(Plain-text document sources)
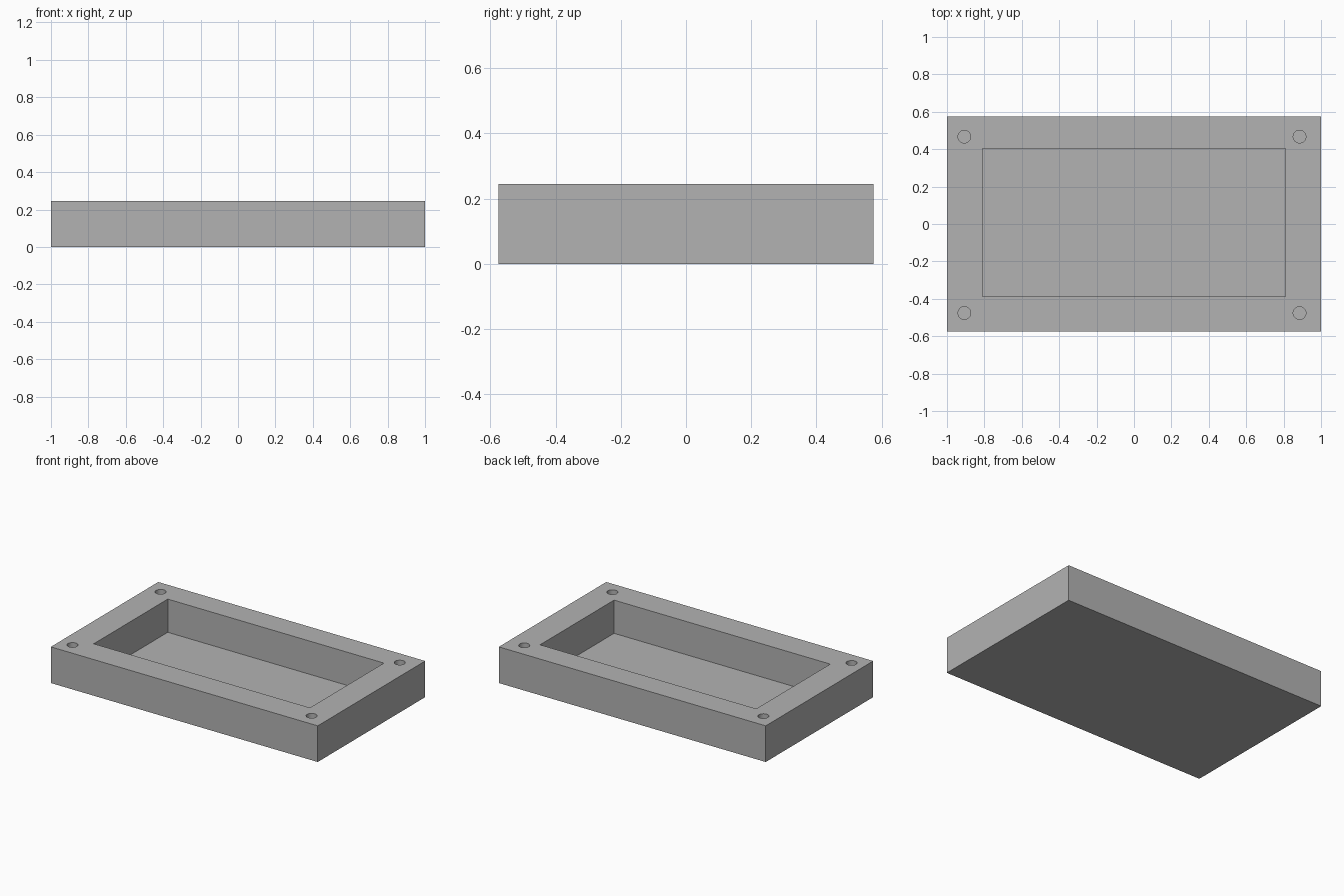
import bpy

old = bpy.data.objects.get("Cube")
if old:
    bpy.data.objects.remove(old, do_unlink=True)

WIDTH, DEPTH, HEIGHT = 2.0, 1.15, 0.245
FLOOR = 0.02

grey = bpy.data.materials.new("plain_grey")
grey.use_nodes = True
colour = (0.45, 0.45, 0.45, 1)
grey.diffuse_color = colour
grey.node_tree.nodes["Principled BSDF"].inputs["Base Color"].default_value = colour


def block(name, x0, x1, y0, y1, z0, z1):
    """Box given by its limits on each axis."""
    bpy.ops.mesh.primitive_cube_add(size=1)
    obj = bpy.context.object
    obj.name = name
    for v in obj.data.vertices:
        v.co.x = x1 if v.co.x > 0 else x0
        v.co.y = y1 if v.co.y > 0 else y0
        v.co.z = z1 if v.co.z > 0 else z0
    obj.data.materials.append(grey)
    return obj


def cut(target, cutter):
    """Subtract the cutter from the target, then discard the cutter."""
    cutter.hide_render = True
    mod = target.modifiers.new("cut", "BOOLEAN")
    mod.operation = "DIFFERENCE"
    mod.solver = "EXACT"
    mod.object = cutter
    bpy.context.view_layer.objects.active = target
    bpy.ops.object.modifier_apply(modifier=mod.name)
    bpy.data.objects.remove(cutter, do_unlink=True)


# Solid tray body
tray = block("tray", -WIDTH / 2, WIDTH / 2, -DEPTH / 2, DEPTH / 2, 0, HEIGHT)

# Open pocket with a thin floor
cut(tray, block("pocket_cutter", -0.81, 0.81, -0.387, 0.405, FLOOR, HEIGHT + 0.1))

# Blind screw holes in the four corners
for x in (-0.907, 0.885):
    for y in (-0.476, 0.467):
        top = HEIGHT + 0.1
        bpy.ops.mesh.primitive_cylinder_add(
            vertices=32, radius=0.034, depth=top - FLOOR,
            location=(x, y, (top + FLOOR) / 2))
        hole = bpy.context.object
        hole.name = "hole_cutter"
        hole.data.materials.append(grey)
        cut(tray, hole)

# Crisp edges, rounded hole walls
bpy.ops.object.select_all(action="DESELECT")
tray.select_set(True)
bpy.context.view_layer.objects.active = tray
bpy.ops.object.shade_smooth_by_angle()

-- Directions for this task --
Using the entries shown above, reproduce verbatim the lines from the line bearing "mod.object = cutter" to the line bearing "# Open pocket with a thin floor", inclusive.

-- Solution to the exercise --
    mod.object = cutter
    bpy.context.view_layer.objects.active = target
    bpy.ops.object.modifier_apply(modifier=mod.name)
    bpy.data.objects.remove(cutter, do_unlink=True)


# Solid tray body
tray = block("tray", -WIDTH / 2, WIDTH / 2, -DEPTH / 2, DEPTH / 2, 0, HEIGHT)

# Open pocket with a thin floor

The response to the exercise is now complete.